In her example from Alias Grace, the dialogue is not in quotation marks. Can someone explain why? Is it because the narrator is sharing a past-tense memory?


This was excellent and I learned quite a lot! I already considered myself fairly good at dialogue, but now I feel like I know quite a bit more and I'm going to go back and revise what I've written! A question, though, about the historical context- if someone's willing to help- my characters are from a historical period, but none of them speak English, and we don't know anything about common speech patterns back then because that time period was not very well recorded. How should I translate that? Should I go all the way to making it modern, or should I make an attempt to keep it semi-historical and avoid things like slang and figures of speech that might be more modern?

Dale U.

Dialogue is my favorite part of writing next to action scenes. It just seems to come naturally to me.

Daniel Z.

I enjoyed this class and I learn so much. I would like to download the pdf but it's not available. I appreciate it if you do something about that. Thanks for your help.

Andrea P.

I find that good dialogue is hard to achieve. Especially, when you are trying to tell the reader something about the character through the words he/she says. Dialogue can reveal so much, and I loved all the insights from this lesson.

Heath M.

I also love dialogue because I get to be in control of what my characters say and I get to almost invent their personality.


Sometimes I feel like I have too much dialogue going on in my writing, but this lesson has helped me decide what dialogue should stay and what is irrelevant to the story

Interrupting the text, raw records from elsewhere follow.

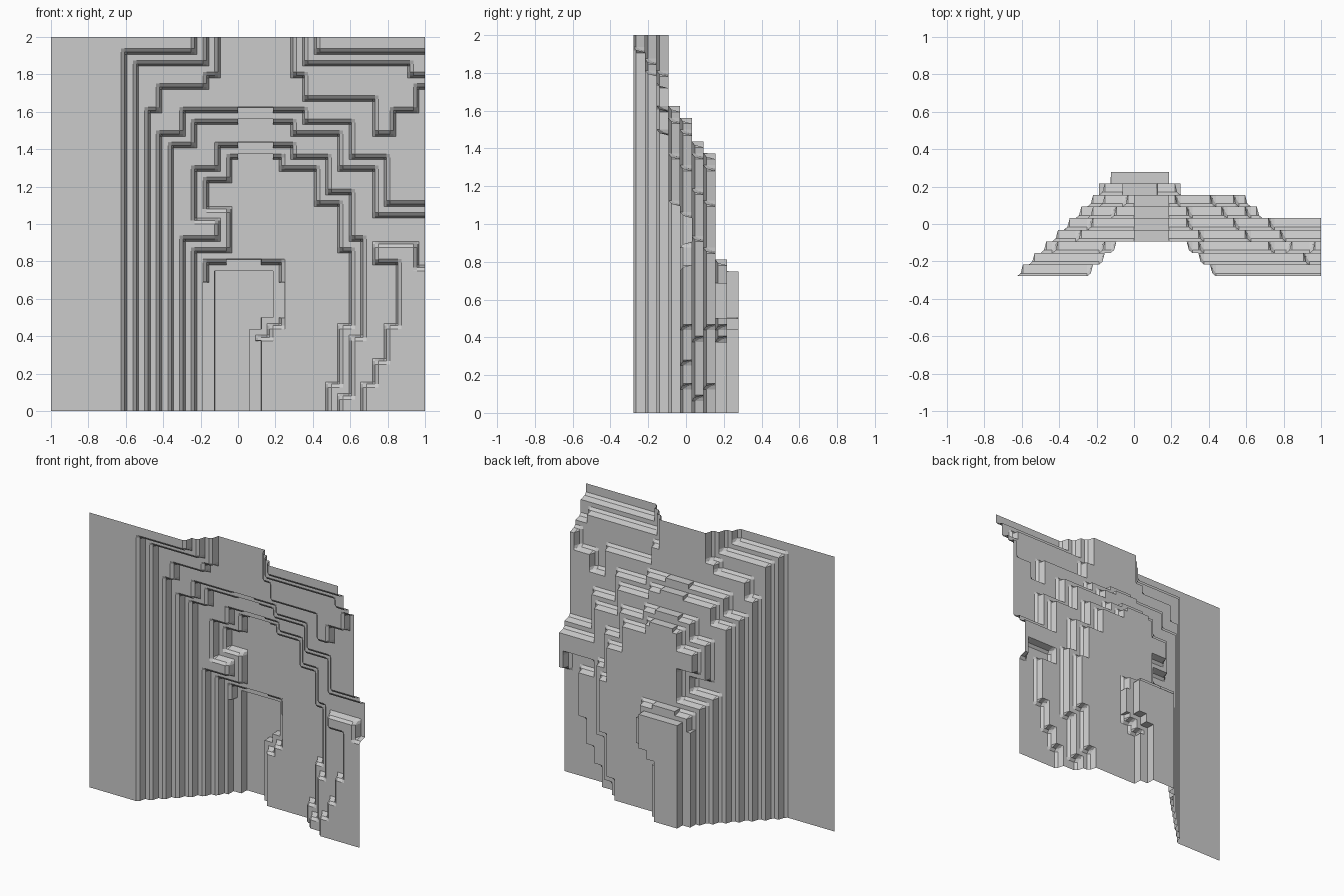
import bpy
import bmesh
import math

if "Cube" in bpy.data.objects:
    bpy.data.objects.remove(bpy.data.objects["Cube"], do_unlink=True)

CELLS = 32
CELL = 2 / CELLS
STEP = 0.062
FRONT = -4.5 * STEP
SHEER = 0.02

# Right-angled outline of each terrace in cells: start x, then z, x, z, x ...
outer_rim = [6, 31, 12, 32, 23, 31, 32, 0]
second_rim = [7, 30, 13, 32, 22, 30, 31, 29, 32, 0]
upper_shelf = [8, 26, 9, 28, 13, 29, 14, 32, 21, 29, 22, 27, 28, 24,
               29, 26, 31, 28, 32, 0]
arch_outer = [9, 24, 11, 26, 22, 25, 26, 22, 29, 18, 32, 0]
arch_middle = [10, 23, 12, 25, 21, 24, 25, 21, 28, 17, 32, 12, 31, 14,
               28, 13, 30, 7, 29, 4, 28, 2, 27, 0]
arch_inner = [11, 15, 14, 16, 12, 21, 14, 23, 21, 22, 24, 19, 26, 15,
              27, 6, 26, 1, 25, 0]
back_wall = [12, 14, 15, 17, 13, 20, 15, 22, 20, 21, 23, 18, 25, 14,
             26, 7, 25, 2, 24, 0]
door_frame = [13, 13, 20, 7, 19, 6, 18, 0]
door_panel = [14, 12, 19, 8, 18, 7, 17, 0]

terraces = [outer_rim, second_rim, upper_shelf, arch_outer, arch_middle,
            arch_inner, back_wall, door_frame, door_panel]


def corners(path):
    """Expand the alternating list into outline corners."""
    x, z = path[0], 0
    points = [(x, z)]
    for n, value in enumerate(path[1:]):
        if n % 2 == 0:
            z = value
        else:
            x = value
        points.append((x, z))
    return points


def filled_cells(path):
    """Cells whose centre lies inside the outline."""
    points = corners(path)
    edges = [(a[0], min(a[1], b[1]), max(a[1], b[1]))
             for a, b in zip(points, points[1:]) if a[0] == b[0]]
    cells = set()
    for i in range(CELLS):
        for j in range(CELLS):
            crossings = sum(1 for x, low, high in edges
                            if x <= i and low <= j < high)
            if crossings % 2:
                cells.add((i, j))
    return cells


def inset(cells, x, z):
    """Distance from a point to the nearest cell outside the terrace."""
    best = 1.0
    ci, cj = int(x), int(z)
    for i in range(max(ci - 1, 0), min(ci + 2, CELLS)):
        for j in range(max(cj - 1, 0), min(cj + 2, CELLS)):
            if (i, j) not in cells:
                dx = max(i - x, 0, x - i - 1)
                dz = max(j - z, 0, z - j - 1)
                best = min(best, math.hypot(dx, dz))
    return best


def is_sheer(level, x, z):
    """Terrace walls that drop straight back instead of sloping."""
    if terraces[level] is door_panel:
        return True
    if terraces[level] is door_frame:
        top_corner = z > 11 and not 15 < x < 18
        lower_ledge = x > 17 and 6 < z < 8
        return not (top_corner or lower_ledge)
    return 16 < x < 19 and 21 < z < 27


def wall_profile(d, sheer):
    """Fraction of one step reached at a given inset."""
    if sheer:
        return min(d / SHEER, 1)
    if d < 0.3:
        return 0.25 * d / 0.3
    return min(0.25 + 0.75 * (d - 0.3) / 0.2, 1)


def grid_lines(sheer_lines):
    """Sample lines along one axis, doubled beside sheer walls."""
    lines = set()
    for n in range(CELLS):
        lines.update(n + f for f in (0, 0.3, 0.5, 0.7))
    for n in sheer_lines:
        lines.update((n - SHEER, n + SHEER))
    lines.add(CELLS)
    return sorted(lines)


# Terraced relief sheet
regions = [filled_cells(path) for path in terraces]
xs = grid_lines((13, 14, 15, 16, 17, 18, 19, 20))
zs = grid_lines((6, 7, 8, 11, 12, 13, 22, 23, 25, 26))

bm = bmesh.new()
rows = []
for z in zs:
    row = []
    for x in xs:
        depth = sum(wall_profile(inset(cells, x, z), is_sheer(k, x, z))
                    for k, cells in enumerate(regions))
        row.append(bm.verts.new((x * CELL - 1, FRONT + STEP * depth, z * CELL)))
    rows.append(row)
for low, high in zip(rows, rows[1:]):
    for n in range(len(xs) - 1):
        bm.faces.new((low[n], low[n + 1], high[n + 1], high[n]))

# Merge the flat areas into clean plates
bmesh.ops.dissolve_limit(bm, angle_limit=math.radians(0.5),
                         verts=bm.verts[:], edges=bm.edges[:])

mesh = bpy.data.meshes.new("terraced_relief")
bm.to_mesh(mesh)
bm.free()
relief = bpy.data.objects.new("terraced_relief", mesh)
bpy.context.collection.objects.link(relief)

# Plain stone colour
stone = bpy.data.materials.new("light_grey_stone")
stone.use_nodes = True
colour = (0.6, 0.6, 0.6, 1)
stone.diffuse_color = colour
stone.node_tree.nodes["Principled BSDF"].inputs["Base Color"].default_value = colour
mesh.materials.append(stone)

Gareth S.

I love dialogue. Dialogue seems to be the most important part of my writing.